A group of unions filed a lawsuit Tuesday seeking to block the newly signed right-to-work law, claiming the law is unconstitutional.
The lawsuit, filed in Dane County Circuit Court, came from the Wisconsin AFL-CIO, Machinists Local Lodge 1061 and United Steelworkers District 2.
The lawsuit argues that the right-to-work law is an “unconstitutional taking of private property” without adequate compensation, which will bring harm to the unions. The lawsuit says the law requires unions to represent those who are not required to pay union dues, who then receive an inequitable benefit.
The unions asked in the lawsuit for the right-to-work law to be blocked immediately through a temporary restraining order, then eventually through a permanent injunction.
Gov. Scott Walker signed right-to-work into law on Monday, making Wisconsin the 25th state with such a law on the books.
“We are confident Wisconsin’s freedom-to-work law is constitutional and will be upheld as it has been in federal court,” Walker spokesperson Laurel Patrick said in an email to The Badger Herald.
Right-to-work allows workers in unionized workplaces to opt out of paying dues.
Protesters say right-to-work allows for people to become “freeloaders,” getting the benefits of union representation while not paying dues, and could dismantle private sector unions. Opponents, however, said the law will boost the economy and that it allows for worker freedom.

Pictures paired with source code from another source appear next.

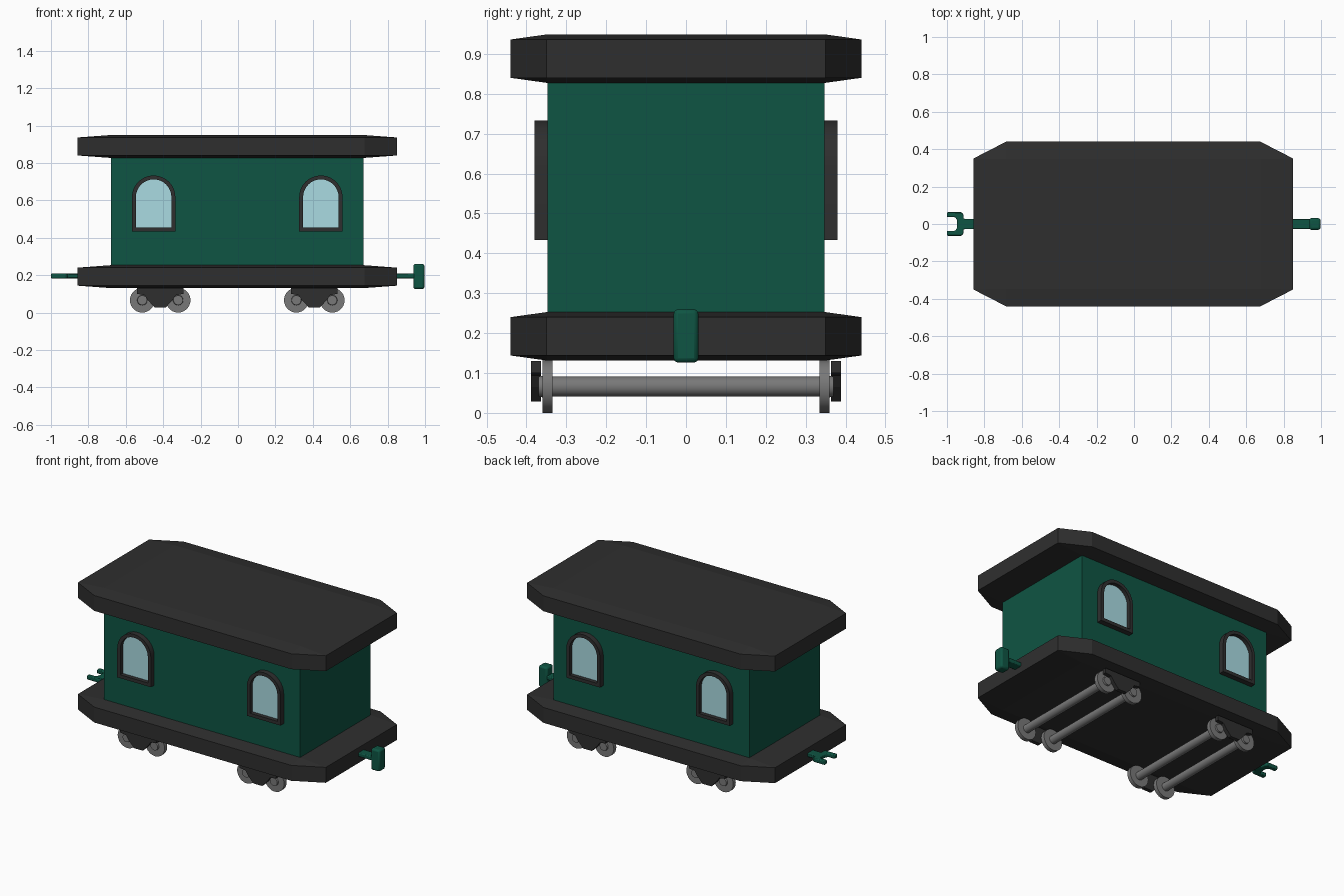
import bpy, bmesh, math
from mathutils import Vector

old = bpy.data.objects.get("Cube")
if old:
    bpy.data.objects.remove(old, do_unlink=True)


def material(name, rgb):
    m = bpy.data.materials.new(name)
    m.use_nodes = True
    m.diffuse_color = (*rgb, 1)
    m.node_tree.nodes["Principled BSDF"].inputs["Base Color"].default_value = (*rgb, 1)
    return m


GREEN = material("dark green", (0.0045, 0.09, 0.056))
BLACK = material("charcoal", (0.028, 0.028, 0.028))
GLASS = material("pale blue glass", (0.40, 0.71, 0.76))
STEEL = material("grey steel", (0.19, 0.19, 0.19))
X0 = -0.004  # middle of the carriage, the couplings differ in length


def finish(name, bm, mat, loc=(0, 0, 0), smooth=False, bevel=0):
    bmesh.ops.recalc_face_normals(bm, faces=bm.faces[:])
    me = bpy.data.meshes.new(name)
    bm.to_mesh(me)
    bm.free()
    me.materials.append(mat)
    ob = bpy.data.objects.new(name, me)
    ob.location = loc
    bpy.context.collection.objects.link(ob)
    if bevel:
        mod = ob.modifiers.new("bevel", "BEVEL")
        mod.width, mod.segments = bevel, 2
    if smooth:
        bpy.ops.object.select_all(action="DESELECT")
        ob.select_set(True)
        bpy.context.view_layer.objects.active = ob
        bpy.ops.object.shade_smooth_by_angle(angle=math.radians(35))
    return ob


def box(name, mat, x, y, z, **kw):
    bm = bmesh.new()
    bmesh.ops.create_cube(bm, size=1)
    for v in bm.verts:
        for i, (lo, hi) in enumerate((x, y, z)):
            v.co[i] = lo if v.co[i] < 0 else hi
    return finish(name, bm, mat, **kw)


def prism(name, mat, points, axis, lo, hi, **kw):
    """Extrude a flat outline along the y or z axis."""
    bm = bmesh.new()
    put = (lambda p: (p[0], lo, p[1])) if axis == "y" else (lambda p: (*p, lo))
    face = bm.faces.new([bm.verts.new(put(p)) for p in points])
    ext = bmesh.ops.extrude_face_region(bm, geom=[face])["geom"]
    move = Vector((0, hi - lo, 0) if axis == "y" else (0, 0, hi - lo))
    bmesh.ops.translate(bm, vec=move, verts=[g for g in ext if isinstance(g, bmesh.types.BMVert)])
    return finish(name, bm, mat, **kw)


def bridge(bm, rings):
    """Join a closed series of equal loops with quads."""
    for a, b in zip(rings, rings[1:]):
        for i in range(len(a)):
            j = (i + 1) % len(a)
            bm.faces.new((a[i], a[j], b[j], b[i]))


def slab(name, z):
    """Eight-sided slab whose borders slope down to a thinner rim."""
    bm = bmesh.new()
    for sx in (-1, 1):
        for sy in (-1, 1):
            for zz, rim in ((z, z + 0.013), (z + 0.122, z + 0.109)):
                bm.verts.new((sx * 0.68, sy * 0.347, zz))
                bm.verts.new((sx * 0.855, sy * 0.35, rim))
                bm.verts.new((sx * 0.68, sy * 0.44, rim))
    bmesh.ops.convex_hull(bm, input=bm.verts[:])
    bmesh.ops.dissolve_limit(bm, angle_limit=0.002, verts=bm.verts[:], edges=bm.edges[:])
    return finish(name, bm, BLACK, loc=(X0, 0, 0))


# Carriage body
slab("deck", 0.131)
slab("roof", 0.827)
box("cabin", GREEN, (-0.676, 0.676), (-0.347, 0.347), (0.24, 0.84), loc=(X0, 0, 0))


# Arched windows
def arch(radius, bottom, spring=0.617, steps=16):
    pts = [(-radius, bottom), (radius, bottom)]
    for i in range(steps + 1):
        a = math.pi * i / steps
        pts.append((radius * math.cos(a), spring + radius * math.sin(a)))
    return pts


def window(x, side, label):
    bm = bmesh.new()
    outer, inner = arch(0.116, 0.434), arch(0.095, 0.455)
    rings = [[bm.verts.new((px, side * y, pz)) for px, pz in pts]
             for pts, y in ((outer, 0.34), (outer, 0.38), (inner, 0.38), (inner, 0.34))]
    bridge(bm, rings + rings[:1])
    finish("window_frame_" + label, bm, BLACK, loc=(x, 0, 0), smooth=True)
    prism("window_glass_" + label, GLASS, arch(0.096, 0.454), "y",
          side * 0.346, side * 0.355, loc=(x, 0, 0))


for side, face in ((-1, "front"), (1, "back")):
    for sx, end in ((-1, "right"), (1, "left")):
        window(X0 + sx * 0.447, side, face + "_" + end)


# Wheelsets turned from one profile, with a side frame at each end
def wheelset(name, x):
    half = [(0.37, 0.025), (0.36, 0.027), (0.36, 0.066), (0.335, 0.066), (0.335, 0.025)]
    profile = [(-y, r) for y, r in half] + half[::-1]
    bm = bmesh.new()
    rings = []
    for y, r in profile:
        angles = [math.tau * i / 28 for i in range(28)]
        rings.append([bm.verts.new((r * math.cos(a), y, r * math.sin(a))) for a in angles])
    bridge(bm, rings)
    bm.faces.new(rings[0])
    bm.faces.new(rings[-1])
    finish(name, bm, STEEL, loc=(x, 0, 0.066), smooth=True)


half_frame = [(0.125, 0.13), (0.125, 0.1), (0.085, 0.094), (0.065, 0.065), (0.03, 0.028)]
frame_outline = half_frame + [(-x, z) for x, z in reversed(half_frame)]
for sx, end in ((-1, "right"), (1, "left")):
    cx = X0 + sx * 0.412
    for k, tag in ((-1, "a"), (1, "b")):
        wheelset("wheelset_" + end + "_" + tag, cx + k * 0.096)
    for side, face in ((-1, "front"), (1, "back")):
        prism("side_frame_" + end + "_" + face, BLACK, frame_outline, "y",
              side * 0.364, side * 0.388, loc=(cx, 0, 0))

# Couplings: an upright block on one end, a fork on the other
box("coupling_bar", GREEN, (0.8, 0.95), (-0.028, 0.028), (0.183, 0.208), bevel=0.005, smooth=True)
box("coupling_block", GREEN, (0.937, 0.997), (-0.031, 0.031), (0.126, 0.26), bevel=0.011, smooth=True)
half_fork = [(-0.8, 0.028), (-0.912, 0.028), (-0.912, 0.053), (-0.922, 0.063), (-1.0, 0.063),
             (-1.0, 0.037), (-0.958, 0.037), (-0.946, 0.022)]
prism("coupling_fork", GREEN, half_fork + [(x, -y) for x, y in reversed(half_fork)],
      "z", 0.183, 0.208, bevel=0.005, smooth=True)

The Wisconsin AFL-CIO and other union backers rallied at the Capitol since Republicans unveiled the legislation.
Senate committee approves right to work bill as 2,000 protest at CapitolThe state Senate’s labor committee approved a controversial right-to-work bill Tuesday after eight hours of testimony, sending the bill to Read…
In a statement, Phil Neuenfeldt, president of the Wisconsin AFL-CIO, said right-to-work will lower wages, weaken safety standards and hurts Wisconsin families.
“Allowing some workers to get fair representation for nothing is unfair, un-American and not our Wisconsin,” Neuenfeldt said.
The lawsuit lists Walker, Attorney General Brad Schimel and some members from the Wisconsin Employment Relations Commission as defendants.
The hearing for the temporary restraining order is scheduled for March 19 before the Dane County Circuit Court.
Read the lawsuit below.